The relationship between baseline executive functioning and treatment response for individuals with mild cognitive impairment receiving cognitive rehabilitation

Amanda L Gooding, Fordham University


Cognitive rehabilitation (CR) for Mild Cognitive Impairment (MCI) and early Alzheimer's disease (AD) is becoming more readily available to the geriatric population in an attempt to curb the insidious decline in cognitive and functional performance. However, there is a dearth of research regarding the factors that are associated with a better response to CR, specifically the role of baseline neuropsychological status, in this population. Based on neurodevelopmental trajectories of neuropsychological decline and current research on the neurobiological changes associated with the frontal lobe systems, the impact of executive functioning on treatment response is a particularly salient topic to be evaluated in the context of CR. As such, the primary aims of this investigation were to determine whether: 1) participants' baseline executive functioning is associated with changes in learning and memory performance after completion of CR treatment; and 2) whether baseline executive functioning moderates treatment response and has a differential impact, depending on whether participants receive different types of CR. Methods: Seventy-four participants with MCI were recruited. All participants underwent neuromedical and psychiatric screening before recruitment, as well as comprehensive neuropsychological evaluations at baseline and at four-month follow-up. Participants were randomly assigned to one of three treatment groups, which included generic CR, Cognitive Vitality Training (CVT; i.e., generic CR plus motivational instructional techniques), or an active control condition (i.e., commercially available crossword puzzles, Sudoku, etc.). Results: Baseline executive functioning was not significantly related to changes in verbal and nonverbal learning and memory performance after completion of treatment across the entire MCI sample.
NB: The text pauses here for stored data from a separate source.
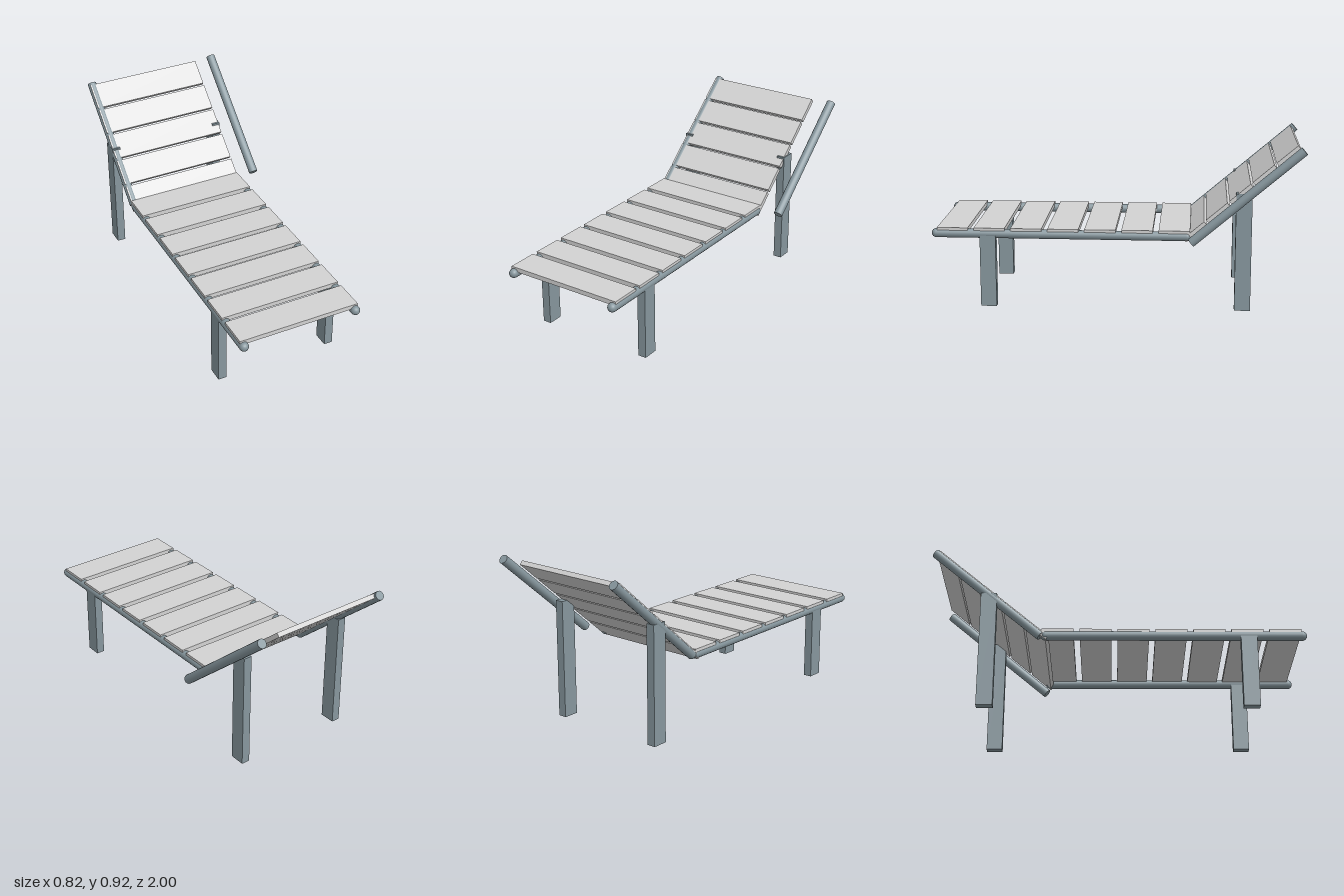
import * as THREE from 'three';

export function createModel() {
  const model = new THREE.Group();
  model.name = 'sunLounger';
  const frame = new THREE.MeshStandardMaterial({ color: 0x87979e });
  frame.name = 'blueGreyFrame';
  const slat = new THREE.MeshStandardMaterial({ color: 0xd3d3d3 });
  slat.name = 'lightGreySlats';

  const add = (parent, name, geometry, material, x, y, z) => {
    const mesh = new THREE.Mesh(geometry, material);
    mesh.name = name;
    mesh.position.set(x, y, z);
    parent.add(mesh);
    return mesh;
  };

  const R = 0.025;
  const rightX = -0.384, leftX = 0.252;
  const slatX = -0.067, slatWidth = 0.672, slatThick = 0.025;

  // Seat rails with rounded ends, and the four legs
  for (const [side, x] of [['right', rightX], ['left', leftX]]) {
    const rail = new THREE.CapsuleGeometry(R, 1.355, 6, 16).rotateX(Math.PI / 2);
    add(model, side + 'SeatRail', rail, frame, x, 0.403, 0.2975);
    add(model, side + 'FrontLeg', new THREE.BoxGeometry(0.047, 0.4, 0.086), frame, x, 0.2, 0.693);
    add(model, side + 'BackLeg', new THREE.BoxGeometry(0.047, 0.645, 0.086), frame, x, 0.3225, -0.684);
  }

  // Seat slats
  for (let i = 0; i < 7; i++) {
    add(model, 'seatSlat', new THREE.BoxGeometry(slatWidth, slatThick, 0.168), slat,
      slatX, 0.4235, 0.885 - i * 0.2);
  }

  // Reclined back: local -z runs up the slope, local y is its surface normal
  const back = new THREE.Group();
  back.name = 'backrest';
  back.position.set(0, 0.403, -0.405);
  back.rotation.x = Math.atan2(0.497, 0.579);
  model.add(back);

  // Back rails; the left one stands clear of the slats
  const length = 0.763;
  for (const [side, x] of [['right', rightX], ['left', 0.382]]) {
    const rail = new THREE.CylinderGeometry(R, R, length, 16).rotateX(Math.PI / 2);
    add(back, side + 'BackRail', rail, frame, x, 0, -length / 2);
  }

  // Back slats, set into the rail
  for (let i = 0; i < 5; i++) {
    add(back, 'backSlat', new THREE.BoxGeometry(slatWidth, slatThick, 0.146), slat,
      slatX, 0.0095, -0.675 + i * 0.16);
  }
  return model;
}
Additionally, executive functioning did not moderate the relationship between treatment condition and changes in performance on measures of verbal and nonverbal learning and memory. Conclusions: The current findings were divergent from prior research that suggests that executive functioning is a predictor of treatment response following completion of rehabilitation programs for other neurologic populations, including stroke or traumatic brain injury (TBI). However, this study was significantly limited by restricted variance in the range of the executive functioning scores, since the majority of participants performed well above average on both of the two primary measures of executive functioning.

Subject Area

Clinical psychology|Experimental psychology|Cognitive psychology

Recommended Citation

Gooding, Amanda L, "The relationship between baseline executive functioning and treatment response for individuals with mild cognitive impairment receiving cognitive rehabilitation" (2014). ETD Collection for Fordham University. AAI3643069.